He continued with his tirade against Belgium in a later sermon. He said: "Brethren, it pains me to have to tell you, but my heart wept when, on entering your capitial city (Brussels), I found your churches closed. What a scandal for you! I am here to preach on adoration. But of what good will my words be to you;! Your closed doors prevent you from approaching tghe tabernacle."

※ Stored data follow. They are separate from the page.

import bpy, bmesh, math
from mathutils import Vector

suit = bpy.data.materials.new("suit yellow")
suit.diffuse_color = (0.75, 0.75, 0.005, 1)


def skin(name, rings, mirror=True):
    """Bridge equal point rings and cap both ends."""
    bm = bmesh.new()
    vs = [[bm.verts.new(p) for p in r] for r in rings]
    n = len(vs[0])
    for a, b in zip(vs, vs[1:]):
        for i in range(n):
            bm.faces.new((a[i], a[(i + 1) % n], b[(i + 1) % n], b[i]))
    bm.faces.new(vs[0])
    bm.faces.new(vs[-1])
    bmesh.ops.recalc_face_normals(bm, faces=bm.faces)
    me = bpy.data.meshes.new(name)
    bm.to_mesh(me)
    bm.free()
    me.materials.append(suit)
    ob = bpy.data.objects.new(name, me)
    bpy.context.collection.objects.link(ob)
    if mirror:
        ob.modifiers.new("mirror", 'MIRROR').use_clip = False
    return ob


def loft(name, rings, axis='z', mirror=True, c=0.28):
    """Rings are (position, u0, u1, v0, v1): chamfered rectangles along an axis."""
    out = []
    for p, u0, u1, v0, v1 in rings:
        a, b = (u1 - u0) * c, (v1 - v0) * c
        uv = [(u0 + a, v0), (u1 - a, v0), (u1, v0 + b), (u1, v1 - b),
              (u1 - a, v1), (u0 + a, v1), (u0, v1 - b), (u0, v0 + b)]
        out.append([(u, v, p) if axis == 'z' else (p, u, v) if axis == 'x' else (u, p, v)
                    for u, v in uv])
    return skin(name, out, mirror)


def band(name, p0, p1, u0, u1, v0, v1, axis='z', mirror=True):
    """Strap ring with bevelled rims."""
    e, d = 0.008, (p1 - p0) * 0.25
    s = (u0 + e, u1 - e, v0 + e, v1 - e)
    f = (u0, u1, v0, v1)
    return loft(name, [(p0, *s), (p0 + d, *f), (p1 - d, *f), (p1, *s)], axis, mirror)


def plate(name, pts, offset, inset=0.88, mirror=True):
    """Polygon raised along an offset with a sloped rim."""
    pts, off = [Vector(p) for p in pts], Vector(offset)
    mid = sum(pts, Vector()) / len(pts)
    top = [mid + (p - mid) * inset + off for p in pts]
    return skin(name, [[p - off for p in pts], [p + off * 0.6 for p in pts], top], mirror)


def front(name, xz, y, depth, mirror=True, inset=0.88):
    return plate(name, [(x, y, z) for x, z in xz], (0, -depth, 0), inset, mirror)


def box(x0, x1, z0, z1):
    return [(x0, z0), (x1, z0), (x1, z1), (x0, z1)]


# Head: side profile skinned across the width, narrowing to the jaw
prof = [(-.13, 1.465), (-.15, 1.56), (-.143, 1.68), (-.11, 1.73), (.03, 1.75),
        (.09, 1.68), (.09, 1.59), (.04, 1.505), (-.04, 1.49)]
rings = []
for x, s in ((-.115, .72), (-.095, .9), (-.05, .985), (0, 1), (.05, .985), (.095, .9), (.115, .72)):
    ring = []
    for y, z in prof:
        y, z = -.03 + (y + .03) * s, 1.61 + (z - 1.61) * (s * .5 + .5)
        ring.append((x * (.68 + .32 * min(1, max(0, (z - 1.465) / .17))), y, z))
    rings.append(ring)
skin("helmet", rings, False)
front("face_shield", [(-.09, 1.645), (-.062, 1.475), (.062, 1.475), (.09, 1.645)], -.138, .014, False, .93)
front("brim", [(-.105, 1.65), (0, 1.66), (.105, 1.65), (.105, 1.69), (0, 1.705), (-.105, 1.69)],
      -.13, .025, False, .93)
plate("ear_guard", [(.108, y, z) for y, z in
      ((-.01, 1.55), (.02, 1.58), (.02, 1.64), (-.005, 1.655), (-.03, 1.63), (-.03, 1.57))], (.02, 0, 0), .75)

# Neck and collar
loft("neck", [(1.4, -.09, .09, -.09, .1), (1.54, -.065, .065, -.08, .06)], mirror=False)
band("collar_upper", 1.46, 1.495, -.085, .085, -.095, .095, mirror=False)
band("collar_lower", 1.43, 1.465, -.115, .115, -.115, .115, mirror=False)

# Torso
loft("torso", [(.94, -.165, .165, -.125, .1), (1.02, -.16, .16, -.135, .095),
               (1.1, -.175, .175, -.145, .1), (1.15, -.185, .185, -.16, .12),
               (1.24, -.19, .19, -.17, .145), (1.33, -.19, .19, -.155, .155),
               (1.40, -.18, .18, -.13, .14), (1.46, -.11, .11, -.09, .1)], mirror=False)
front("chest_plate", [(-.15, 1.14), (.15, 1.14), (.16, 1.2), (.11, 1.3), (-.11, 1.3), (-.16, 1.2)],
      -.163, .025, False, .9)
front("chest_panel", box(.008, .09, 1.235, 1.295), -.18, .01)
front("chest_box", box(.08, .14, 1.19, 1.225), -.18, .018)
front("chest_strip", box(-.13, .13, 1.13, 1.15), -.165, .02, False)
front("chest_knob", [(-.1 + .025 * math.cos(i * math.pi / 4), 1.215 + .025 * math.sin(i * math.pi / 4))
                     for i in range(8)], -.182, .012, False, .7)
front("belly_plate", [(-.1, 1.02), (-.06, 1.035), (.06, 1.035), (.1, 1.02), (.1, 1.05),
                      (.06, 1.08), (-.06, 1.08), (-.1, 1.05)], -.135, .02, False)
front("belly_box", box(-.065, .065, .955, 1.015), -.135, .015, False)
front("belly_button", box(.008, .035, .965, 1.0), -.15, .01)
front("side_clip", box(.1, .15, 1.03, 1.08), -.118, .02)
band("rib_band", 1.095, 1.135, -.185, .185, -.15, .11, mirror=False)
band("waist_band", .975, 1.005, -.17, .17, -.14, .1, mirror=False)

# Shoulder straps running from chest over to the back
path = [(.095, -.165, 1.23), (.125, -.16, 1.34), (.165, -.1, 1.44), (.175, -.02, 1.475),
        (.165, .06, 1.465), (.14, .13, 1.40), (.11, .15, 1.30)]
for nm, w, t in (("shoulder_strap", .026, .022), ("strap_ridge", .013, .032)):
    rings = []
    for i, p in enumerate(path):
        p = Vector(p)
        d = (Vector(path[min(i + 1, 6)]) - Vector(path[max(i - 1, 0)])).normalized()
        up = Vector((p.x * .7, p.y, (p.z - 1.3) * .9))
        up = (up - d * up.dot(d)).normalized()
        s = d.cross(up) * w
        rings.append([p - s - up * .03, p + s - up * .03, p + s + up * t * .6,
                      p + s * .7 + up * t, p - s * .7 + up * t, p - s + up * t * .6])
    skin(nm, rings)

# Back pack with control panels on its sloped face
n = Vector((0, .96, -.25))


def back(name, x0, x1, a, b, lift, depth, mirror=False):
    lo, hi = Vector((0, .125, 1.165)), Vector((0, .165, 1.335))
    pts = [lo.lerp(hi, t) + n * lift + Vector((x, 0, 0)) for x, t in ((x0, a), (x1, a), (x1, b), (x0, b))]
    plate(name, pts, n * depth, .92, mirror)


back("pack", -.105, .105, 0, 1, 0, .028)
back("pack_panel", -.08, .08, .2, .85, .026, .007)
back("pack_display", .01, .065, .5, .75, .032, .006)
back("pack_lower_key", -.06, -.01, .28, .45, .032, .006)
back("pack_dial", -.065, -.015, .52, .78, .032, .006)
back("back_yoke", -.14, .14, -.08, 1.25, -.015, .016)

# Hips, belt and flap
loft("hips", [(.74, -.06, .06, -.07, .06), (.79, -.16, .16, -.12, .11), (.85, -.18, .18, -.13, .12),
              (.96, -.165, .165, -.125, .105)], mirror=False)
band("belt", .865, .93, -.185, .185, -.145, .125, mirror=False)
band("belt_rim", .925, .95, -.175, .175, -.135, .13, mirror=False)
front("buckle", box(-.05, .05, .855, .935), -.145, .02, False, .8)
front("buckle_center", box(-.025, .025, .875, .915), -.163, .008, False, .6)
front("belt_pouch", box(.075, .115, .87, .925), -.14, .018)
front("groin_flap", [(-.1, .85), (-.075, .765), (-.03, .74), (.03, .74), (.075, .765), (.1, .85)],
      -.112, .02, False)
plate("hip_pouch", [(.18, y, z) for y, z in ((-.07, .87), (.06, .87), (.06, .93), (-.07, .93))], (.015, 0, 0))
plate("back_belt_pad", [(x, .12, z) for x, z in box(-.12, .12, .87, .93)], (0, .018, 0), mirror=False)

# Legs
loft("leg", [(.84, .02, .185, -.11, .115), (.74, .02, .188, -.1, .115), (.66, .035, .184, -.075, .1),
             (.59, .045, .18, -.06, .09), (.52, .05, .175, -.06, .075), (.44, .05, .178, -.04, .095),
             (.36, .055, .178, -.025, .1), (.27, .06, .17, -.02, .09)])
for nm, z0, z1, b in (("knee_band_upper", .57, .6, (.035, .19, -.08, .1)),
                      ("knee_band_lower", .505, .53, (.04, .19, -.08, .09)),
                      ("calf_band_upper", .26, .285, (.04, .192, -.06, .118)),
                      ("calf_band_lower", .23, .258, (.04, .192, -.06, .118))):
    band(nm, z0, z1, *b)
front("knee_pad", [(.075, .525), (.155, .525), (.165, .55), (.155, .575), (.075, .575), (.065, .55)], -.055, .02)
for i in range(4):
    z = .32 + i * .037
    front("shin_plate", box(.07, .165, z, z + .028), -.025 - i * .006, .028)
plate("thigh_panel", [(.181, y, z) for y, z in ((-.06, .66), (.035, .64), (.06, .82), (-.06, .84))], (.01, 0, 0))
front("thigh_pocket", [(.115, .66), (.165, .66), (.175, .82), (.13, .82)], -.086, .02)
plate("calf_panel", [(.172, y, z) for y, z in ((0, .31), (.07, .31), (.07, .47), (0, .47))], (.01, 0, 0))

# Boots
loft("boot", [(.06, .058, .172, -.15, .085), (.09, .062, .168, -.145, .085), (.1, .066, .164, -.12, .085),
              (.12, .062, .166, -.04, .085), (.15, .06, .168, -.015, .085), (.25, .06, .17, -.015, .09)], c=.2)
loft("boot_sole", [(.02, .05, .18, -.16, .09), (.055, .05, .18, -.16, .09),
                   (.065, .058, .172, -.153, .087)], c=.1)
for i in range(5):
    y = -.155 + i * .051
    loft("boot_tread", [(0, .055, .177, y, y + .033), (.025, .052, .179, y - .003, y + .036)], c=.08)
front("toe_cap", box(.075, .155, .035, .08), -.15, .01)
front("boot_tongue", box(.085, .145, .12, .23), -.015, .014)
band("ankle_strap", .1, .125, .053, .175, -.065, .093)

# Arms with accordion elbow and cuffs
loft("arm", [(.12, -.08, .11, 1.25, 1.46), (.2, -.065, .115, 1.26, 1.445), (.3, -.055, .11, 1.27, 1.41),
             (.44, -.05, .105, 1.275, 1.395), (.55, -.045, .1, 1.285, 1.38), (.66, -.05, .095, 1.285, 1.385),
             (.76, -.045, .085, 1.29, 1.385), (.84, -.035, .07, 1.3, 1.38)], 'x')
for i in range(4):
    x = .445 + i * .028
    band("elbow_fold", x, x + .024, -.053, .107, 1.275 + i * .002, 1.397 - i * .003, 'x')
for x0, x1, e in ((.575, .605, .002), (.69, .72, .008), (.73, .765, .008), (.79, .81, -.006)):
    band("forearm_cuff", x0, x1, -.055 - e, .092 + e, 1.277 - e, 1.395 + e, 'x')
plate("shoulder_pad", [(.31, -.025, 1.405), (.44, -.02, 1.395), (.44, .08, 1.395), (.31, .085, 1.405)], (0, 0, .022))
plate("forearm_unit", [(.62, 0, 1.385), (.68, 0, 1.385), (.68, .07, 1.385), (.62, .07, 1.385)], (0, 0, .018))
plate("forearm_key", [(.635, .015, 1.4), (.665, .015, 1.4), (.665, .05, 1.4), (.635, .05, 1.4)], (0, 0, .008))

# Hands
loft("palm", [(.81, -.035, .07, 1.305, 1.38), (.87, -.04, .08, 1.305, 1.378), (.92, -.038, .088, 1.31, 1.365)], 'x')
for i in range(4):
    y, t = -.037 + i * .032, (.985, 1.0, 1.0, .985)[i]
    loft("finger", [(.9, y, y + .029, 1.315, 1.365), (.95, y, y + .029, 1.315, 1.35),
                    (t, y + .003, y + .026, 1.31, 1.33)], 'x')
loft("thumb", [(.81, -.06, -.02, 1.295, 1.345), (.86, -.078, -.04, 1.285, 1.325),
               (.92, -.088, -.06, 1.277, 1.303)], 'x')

In researching the life of St. Peter Julian Eymard, we found that he truly put everything into the Hands of the Lord through the Blessed Sacrament. An example of this was when he wanted to go to Rome to get Papal approval of the Community, and obtain a Plenary Indulgence for adoration before the Blessed Sacrament, even if the Tabernacle is closed. He picked the worst possible time. The Archbishop of Paris, whose recommendation he needed, had just died. Now, St. Peter Julian wanted to wait for a new Archbishop to be appointed, but as the Pope, Pius IX, who had been extremely supportive to St. Peter Julian’s Order, was very ill, it would not be wise to wait to go to Rome. However, the week, he and his two companions went to Rome was Holy Week; Rome was extremely busy, as was His Holiness. But St. Peter Julian placed everything in the Hands of Our Lord Jesus in the Blessed Sacrament. His philosophy was, if the Lord wanted it, He’d have to make it happen. Apparently the Lord wanted it; because St. Peter Julian Eymard got everything he asked for.

His great work for adoration of the Blessed Sacrament and his ongoing work for the Faithful to receive frequent Communion was endorsed and encouraged by many popes. Even after his death, St. Pope Pius X gave his backing to frequent reception of Holy Communion in 1905, and allowed young people to receive Communion once they have reached the Age of Reason.

Peter Julian Eymard died on August 11, 1868. He was beatified in 1925, and raised to the Communion of Saints by Blessed Pope John XXIII, at the close of the first session of the Ecumenical Council, December 9, 1962.

St. Peter Julian Eymard leaves behind great insights into the Eucharistic life. He wrote many spiritual works.

What you have just read is from

Bob and Penny Lord's book

This is My Body, This is My Blood

Miracles of the Eucharist, Book II